Booting the VM

The VM is packaged as a .ova file, which can be opened either with VirtualBox (instructions) or VMWare player (instructions). We suggest that you allocate atleast 2GB of memory, and atleast 2 processors to the VM. The username and password for the VM is quelea.

Starting Cassandra

Quelea uses Cassandra as its data store. VM comes with Cassandra installed. The first thing to do after successfully booting the VM is to start the cassandra service:

  • Open a terminal (Press right command or windows key, and type terminal).
  • Run sudo ~/dsc-cassandra-2.0.12/bin/cassandra -f > /dev/null

Cassandra service should now run in the foreground, listening on port 9160 for new connections. We can verify this by opening a Cassandra Query Languagae (CQL) shell:


Getting familiar with Quelea source repository

VM maintains a local git repository of Quelea at ~/git/quelea. The sub-directory src contains Quelea’s Haskell source files, along with a cabal build file named Codeec.cabal. The cabal package of Quelea is called Codeec (for historic reasons), and is already installed in the VM. However, it is advisable to do a git pull origin master, and install the latest version of Codeec by running a cabal install under the src directory.

Tests (benchmarks) are located in the sub-directory called tests:


A short description of benchmarks has been provided on p.9 of our draft paper

Building and running benchmarks

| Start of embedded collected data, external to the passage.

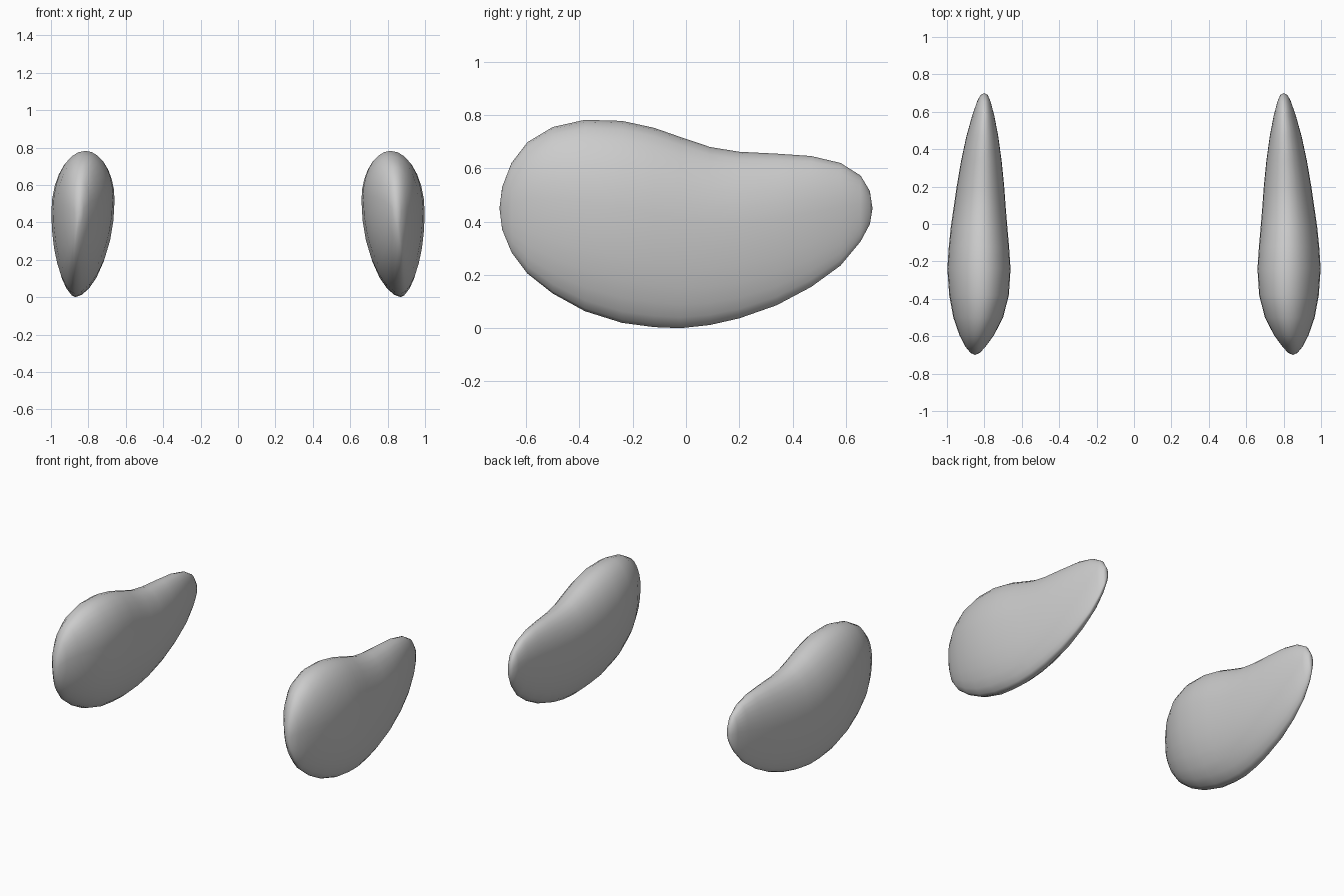
import bpy, bmesh
from math import sin, cos, pi

if "Cube" in bpy.data.objects:
    bpy.data.objects.remove(bpy.data.objects["Cube"])

# Cross-section stations: y, bottom z, top z, inner x, outer x
STATIONS = [
    (-0.69, 0.37, 0.53, 0.825, 0.873),
    (-0.655, 0.285, 0.62, 0.793, 0.902),
    (-0.595, 0.205, 0.698, 0.749, 0.933),
    (-0.50, 0.13, 0.755, 0.700, 0.966),
    (-0.38, 0.064, 0.782, 0.669, 0.988),
    (-0.24, 0.02, 0.778, 0.660, 0.998),
    (-0.12, 0.004, 0.752, 0.668, 0.990),
    (-0.02, 0.0, 0.717, 0.677, 0.980),
    (0.09, 0.012, 0.68, 0.686, 0.964),
    (0.20, 0.037, 0.662, 0.694, 0.948),
    (0.34, 0.086, 0.655, 0.708, 0.924),
    (0.47, 0.155, 0.646, 0.726, 0.896),
    (0.58, 0.235, 0.62, 0.747, 0.865),
    (0.655, 0.325, 0.573, 0.767, 0.839),
    (0.69, 0.39, 0.515, 0.782, 0.821),
]
SIDES = 28


def ring(y, z0, z1, xi, xo):
    """Egg section: rounded crown above, tapering and leaning outward below."""
    h, mid = z1 - z0, (xi + xo) / 2
    lean = 0.045 * h / 0.78
    pts = []
    for i in range(SIDES):
        a = 2 * pi * i / SIDES
        s, c = cos(a), sin(a)          # s: across, c: up
        inner = s < 0
        wide_z = z0 + h * (0.66 if inner else 0.57)
        spine = mid + (-0.3 * lean if c > 0 else lean)
        reach = abs(s) ** (1.0 if c >= 0 else 1.15)
        edge = xi if inner else xo
        x = spine + (edge - spine) * reach
        z = wide_z + c * ((z1 - wide_z) if c > 0 else (wide_z - z0))
        pts.append((x, y, z))
    return pts


def pad(name, side):
    bm = bmesh.new()
    new = lambda p: bm.verts.new((p[0] * side, p[1], p[2]))
    rings = [[new(p) for p in ring(*s)] for s in STATIONS]
    tips = [new((0.85, -0.70, 0.45)), new((0.80, 0.70, 0.45))]
    for i in range(SIDES):
        j = (i + 1) % SIDES
        for a, b in zip(rings, rings[1:]):
            bm.faces.new((a[i], a[j], b[j], b[i]))
        bm.faces.new((tips[0], rings[0][j], rings[0][i]))
        bm.faces.new((tips[1], rings[-1][i], rings[-1][j]))
    bmesh.ops.recalc_face_normals(bm, faces=bm.faces)
    for f in bm.faces:
        f.smooth = True
    mesh = bpy.data.meshes.new(name)
    bm.to_mesh(mesh)
    bm.free()
    bpy.context.collection.objects.link(bpy.data.objects.new(name, mesh))


# Mirrored pair of rounded side pads
pad("right_pad", 1)
pad("left_pad", -1)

Contract classification is a static component of Quelea; classification of operation contracts (as Strongly Consistent, Causally Consistent etc.), and transaction contracts (as Read Committed, Monotonic Atomic View etc.) happens when a Quelea application is compiled. In order to evaluate the performance of contract classification, it is therefore imperative to build the benchmarks and observe the output. Performance of the run-time component can then be evaluated by running the binaries generated.

For each benchmark, instructions on how to build and execute, and guidelines on how to interpret the data generated are provided in the following pages:

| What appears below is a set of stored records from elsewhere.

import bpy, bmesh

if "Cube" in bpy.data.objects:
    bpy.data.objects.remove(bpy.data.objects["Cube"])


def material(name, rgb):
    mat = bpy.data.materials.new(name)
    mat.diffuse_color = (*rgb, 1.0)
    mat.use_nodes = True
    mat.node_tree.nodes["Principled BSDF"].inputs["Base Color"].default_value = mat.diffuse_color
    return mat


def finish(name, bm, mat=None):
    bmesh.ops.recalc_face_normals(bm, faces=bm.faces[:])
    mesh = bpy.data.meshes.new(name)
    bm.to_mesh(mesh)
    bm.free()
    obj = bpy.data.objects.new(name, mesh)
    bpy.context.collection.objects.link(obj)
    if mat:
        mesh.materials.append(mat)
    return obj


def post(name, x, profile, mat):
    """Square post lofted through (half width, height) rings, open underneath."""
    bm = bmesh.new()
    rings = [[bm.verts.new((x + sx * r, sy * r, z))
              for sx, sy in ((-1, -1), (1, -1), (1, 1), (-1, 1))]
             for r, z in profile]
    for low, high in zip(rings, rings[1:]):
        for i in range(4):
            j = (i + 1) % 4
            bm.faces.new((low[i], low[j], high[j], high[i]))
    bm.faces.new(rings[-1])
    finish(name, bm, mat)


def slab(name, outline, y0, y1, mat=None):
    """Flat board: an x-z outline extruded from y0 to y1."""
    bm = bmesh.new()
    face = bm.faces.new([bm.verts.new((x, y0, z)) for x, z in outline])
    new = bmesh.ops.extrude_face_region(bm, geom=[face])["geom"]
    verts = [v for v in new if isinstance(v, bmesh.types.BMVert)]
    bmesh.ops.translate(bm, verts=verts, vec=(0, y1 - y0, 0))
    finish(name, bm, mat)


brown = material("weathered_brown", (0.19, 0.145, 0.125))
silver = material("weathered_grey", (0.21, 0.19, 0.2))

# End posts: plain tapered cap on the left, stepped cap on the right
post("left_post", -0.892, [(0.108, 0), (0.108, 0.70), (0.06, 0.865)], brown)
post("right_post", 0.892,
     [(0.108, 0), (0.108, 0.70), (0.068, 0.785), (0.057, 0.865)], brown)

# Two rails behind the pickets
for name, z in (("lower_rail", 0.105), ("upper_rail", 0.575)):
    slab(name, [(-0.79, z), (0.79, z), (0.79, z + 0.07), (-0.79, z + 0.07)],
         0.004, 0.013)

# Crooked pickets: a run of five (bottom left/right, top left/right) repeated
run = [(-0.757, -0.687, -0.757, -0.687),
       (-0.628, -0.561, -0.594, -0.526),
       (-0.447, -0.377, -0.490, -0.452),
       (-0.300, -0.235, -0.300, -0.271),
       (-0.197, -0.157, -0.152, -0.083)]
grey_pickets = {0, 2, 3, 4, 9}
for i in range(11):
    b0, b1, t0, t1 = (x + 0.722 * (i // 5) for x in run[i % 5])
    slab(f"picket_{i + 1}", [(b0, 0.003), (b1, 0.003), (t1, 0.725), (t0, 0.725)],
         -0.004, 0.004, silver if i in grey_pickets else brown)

Running experiments in cloud

Please note that the experimental results reported in the paper were conducted on a 5 node Quelea cluster, where each node was a c3.4xlarge machine with 16 vCPUs and 30GiB of main memory. As a result, the scale of the results are much smaller in the VM. Nevertheless, you should be able to observe similar patterns as reported in the paper, at a smaller scale in the VM. If you are interested in reconstructing experiments in a cloud setting, instructions are here.


We have tried to ensure that benchmarks can be run as smoothly as possible. However, you might still encounter some issues due to some concurrency bugs lurking in our software. We have documented some of the known issues, and quick fixes here.